Whether you are a roller sports enthusiast who is having trouble finding inline skating locations during the winter, an ice skater looking for ice time for practice during summer months or even a skater in the middle of an inline-to-ice transfer, it may be time to get your own portable simulated skating surface. A slide board can be used by inline or ice skaters to imitate inline racing, ice speed skating, hockey playing movements and even figure skating stroking. In fact, the slide board is very useful to many speed athletes who replicate many speed skating straightaway movements, and also use them as a training tool for striding, timing and rhythm. Slide boards are good balance training tools, too.
A slide board - sometimes called a lateral exercise trainer - looks a lot like a large smooth mat with blocks on each side to push off from and stop the sliding movements. Cotton socks or specially made nylon or cloth slide booties are worn on the athlete's feet to allow movement across the slippery formica, laminated aluminum panels or laminated wood panels of the mat.
A typical slide board is somewhere between one quarter inch to one half-inch thick, about seven feet long and sometimes the length of the board can be adjusted up or down to accommodate the height of the athlete who will use it. Adjustments can also be made to change the surface for other types of workout routines. Most slide boards are light enough in weight to be portable.
Using these boards as part of a skate simulation cross-training workout is easy and it is a good alternative method to work most of the major muscle groups all over any other athlete's body, too. You can enhance aerobics routines with a slide board, and these exercises can help improve muscle tone and definition. Use a slide board to assist in the development of your upper body strength and endurance and for developing arms and leg flexibility, agility and balance. And this is one way to get cardiovascular training done without much risk of hip injuries.
Try a Slide Board
A simple way to try a slide board workout for skating is to just wear socks or booties bootie on each foot to reduce friction and do side-to-side full lateral gliding movements across the board to simulate inline or ice skating strokes. The proper routine will improve balance, agility, speed and flexiblity in a low-impact aerobic workout. The side-to-side movement in this training method can help a skater develop strong quads for powerful strides and jumps, builds muscles in the inner and outer thighs and strengthens the ligaments of the hip and knee joints for skating stability. When used properly, a slide board also serves as a good training method for stride control, timing and rhythm.

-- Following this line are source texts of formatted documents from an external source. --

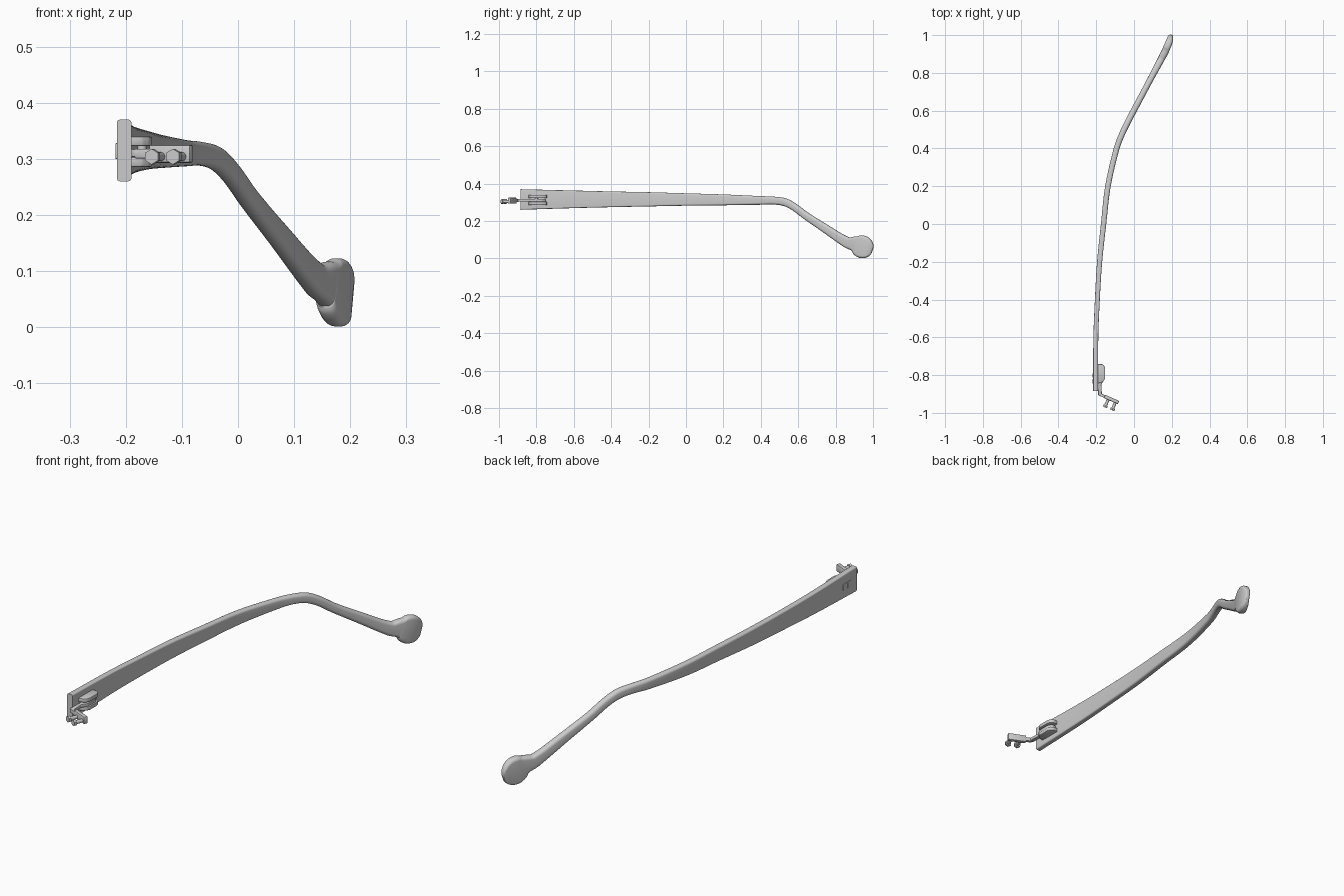
import bpy, bmesh, math
from mathutils import Vector

if "Cube" in bpy.data.objects:
    bpy.data.objects.remove(bpy.data.objects["Cube"])

grey = bpy.data.materials.new("light_grey")
grey.diffuse_color = (0.6, 0.6, 0.6, 1)
grey.use_nodes = True
grey.node_tree.nodes["Principled BSDF"].inputs["Base Color"].default_value = grey.diffuse_color


def finish(bm, name, angle=35):
    bmesh.ops.recalc_face_normals(bm, faces=bm.faces[:])
    me = bpy.data.meshes.new(name)
    bm.to_mesh(me)
    bm.free()
    ob = bpy.data.objects.new(name, me)
    bpy.context.collection.objects.link(ob)
    me.materials.append(grey)
    bpy.ops.object.select_all(action='DESELECT')
    ob.select_set(True)
    bpy.context.view_layer.objects.active = ob
    bpy.ops.object.shade_smooth_by_angle(angle=math.radians(angle))
    return ob


def slab(name, pts, z0, z1, bevel=0.003):
    """Horizontal plate with outline pts (x, y)."""
    bm = bmesh.new()
    f = bm.faces.new([bm.verts.new((x, y, z0)) for x, y in pts])
    ex = bmesh.ops.extrude_face_region(bm, geom=[f])
    for v in ex['geom']:
        if isinstance(v, bmesh.types.BMVert):
            v.co.z = z1
    if bevel:
        bmesh.ops.bevel(bm, geom=bm.edges[:], offset=bevel, segments=2,
                        affect='EDGES', profile=0.5, clamp_overlap=True)
    return finish(bm, name)


def rod(name, a, b, radius, sides):
    a, b = Vector(a), Vector(b)
    bm = bmesh.new()
    bmesh.ops.create_cone(bm, cap_ends=True, segments=sides, radius1=radius,
                          radius2=radius, depth=(b - a).length)
    rot = (b - a).to_track_quat('Z', 'Y').to_matrix()
    for v in bm.verts:
        v.co = rot @ v.co + (a + b) / 2
    return finish(bm, name)


# Temple arm stations: y, z, x, half height, half thickness, corner radius
stations = [
    (-0.885, .315, -.203, .055, .013, .006),
    (-0.60, .316, -.202, .047, .013, .006),
    (-0.40, .316, -.194, .042, .013, .007),
    (-0.20, .316, -.182, .038, .0135, .008),
    (0.00, .315, -.161, .033, .014, .009),
    (0.20, .313, -.138, .029, .0145, .010),
    (0.40, .310, -.092, .023, .015, .012),
    (0.47, .309, -.066, .021, .0155, .013),
    (0.53, .300, -.038, .021, .016, .014),
    (0.58, .274, -.012, .020, .016, .014),
    (0.64, .229, .020, .020, .016, .014),
    (0.74, .163, .073, .023, .016, .014),
    (0.86, .086, .137, .029, .018, .014),
]
# Round paddle at the tail end
for t, x, ht in ((-.045, .158, .019), (-.03, .165, .019), (-.01, .173, .019),
                 (.01, .181, .018), (.03, .188, .016), (.045, .192, .013),
                 (.053, .194, .010), (.058, .195, .006)):
    hh = math.sqrt(.0605 ** 2 - t * t)
    stations.append((.942 + .94 * t, .062 - .34 * t, x, hh, ht, ht * .8))


def slope(i, k):
    a, b = stations[max(i - 1, 0)], stations[min(i + 1, len(stations) - 1)]
    return (b[k] - a[k]) / (b[0] - a[0])


samples = []
for i in range(len(stations) - 1):
    a, b = stations[i], stations[i + 1]
    h = b[0] - a[0]
    for j in range(5):
        t = j / 5
        row = [a[0] + h * t]
        for k in range(1, 6):
            row.append((2*t**3 - 3*t*t + 1) * a[k] + (t**3 - 2*t*t + t) * h * slope(i, k)
                       + (3*t*t - 2*t**3) * b[k] + (t**3 - t*t) * h * slope(i + 1, k))
        samples.append(row)
samples.append(list(stations[-1]))

bm = bmesh.new()
rings = []
path = [Vector((s[2], s[0], s[1])) for s in samples]
for i, (s, p) in enumerate(zip(samples, path)):
    tan = (path[min(i + 1, len(path) - 1)] - path[max(i - 1, 0)]).normalized()
    side = tan.cross(Vector((0, 0, 1))).normalized()
    up = side.cross(tan)
    hh, ht = s[3], s[4]
    r = min(s[5], hh * .95, ht * .95)
    ring = []
    for q, (sx, sz) in enumerate(((1, 1), (-1, 1), (-1, -1), (1, -1))):
        for k in range(6):
            ang = math.pi / 2 * (q + k / 5)
            u = sx * (ht - r) + r * math.cos(ang)
            w = sz * (hh - r) + r * math.sin(ang)
            ring.append(bm.verts.new(p + side * u + up * w))
    rings.append(ring)
n = len(rings[0])
for a, b in zip(rings, rings[1:]):
    for k in range(n):
        bm.faces.new((a[k], a[(k + 1) % n], b[(k + 1) % n], b[k]))
bm.faces.new(rings[0])
bm.faces.new(rings[-1])
finish(bm, "temple_arm", 40)

# Hinge leaves on the inner face, upper and lower
leaf = [(-.196, -.845), (-.170, -.838), (-.158, -.828), (-.153, -.812),
        (-.153, -.765), (-.158, -.750), (-.170, -.742), (-.196, -.742)]
for name, z0 in (("upper_hinge_leaf", .323), ("lower_hinge_leaf", .286)):
    slab(name, leaf, z0, z0 + .017)

# Middle hinge tongue running forward to the bent bracket
slab("hinge_tongue", [(-.190, -.905), (-.178, -.912), (-.170, -.900), (-.173, -.850),
                      (-.158, -.825), (-.157, -.770), (-.168, -.750), (-.188, -.750),
                      (-.188, -.830)], .303, .318)
rod("hinge_screw", (-.171, -.800, .288), (-.171, -.800, .338), .008, 16)

# Angled bracket
d = Vector((.92, -.38, 0)).normalized()     # along the bracket
f = Vector((-d.y, d.x, 0)) * -1             # forward, out of the bracket
c0 = Vector((-.182, -.902, 0))
c1 = Vector((-.082, -.945, 0))


def strip(a, b, half):
    return [tuple((p + f * s * half)[:2]) for p, s in ((a, 1), (b, 1), (b, -1), (a, -1))]


slab("bracket_neck", strip(c0, c0 + d * .05, .007), .301, .318, .002)
slab("bracket_plate", strip(c0 + d * .028, c1, .009), .293, .325, .004)

# Two hex-headed pins
for name, t in (("inner_pin", .052), ("outer_pin", .093)):
    base = c0 + d * t + Vector((0, 0, .304))
    rod(name + "_stem", base, base + f * .05, .008, 16)
    rod(name + "_head", base + f * .042, base + f * .053, .014, 6)

# Small fixing plates on the outer face
for name, y in (("front_fixing_plate", -.832), ("rear_fixing_plate", -.802)):
    slab(name, [(-.2185, y - .012), (-.214, y - .012), (-.214, y + .012), (-.2185, y + .012)],
         .300, .328, .001)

A Review of Some Slide Board Benefits:
Improve hip stability
Increase hip strength and endurance
Reduce risk of hip injury
Improve skating balance
Improve distance skating
Burn extra calories
In addition to being used as a roller, inline or ice cross-training tool or in other sports or fitness training activities, a slide board can also be a helpful tool when it comes to rehabilitation after an accident, injury or even an extended illness.
Get a Slide Board
Purchasing this simple but effective lateral exercise trainer is relatively easy online. Many sporting goods stores that sell exercise equipment will carry several makes and models of the slide board. Most of the boards will come with simple instruction manuals that help new customers learn how to use the board to work specific muscle groups, as well as how to do simple maintenance and store the device properly.
In addition to commercially produced slide boards, there are also a lot of easy-to-follow plans - like the slide board instructions provided by Eddy Matzger - for building this lateral training tool. Eddy shows that slide boards are easy to make, inexpensive and are great for off-skate training.
Be sure to remember that slide board cross-training is just like any other workout – you must build up endurance by starting with short, slow workouts that eventually evolve into longer workouts.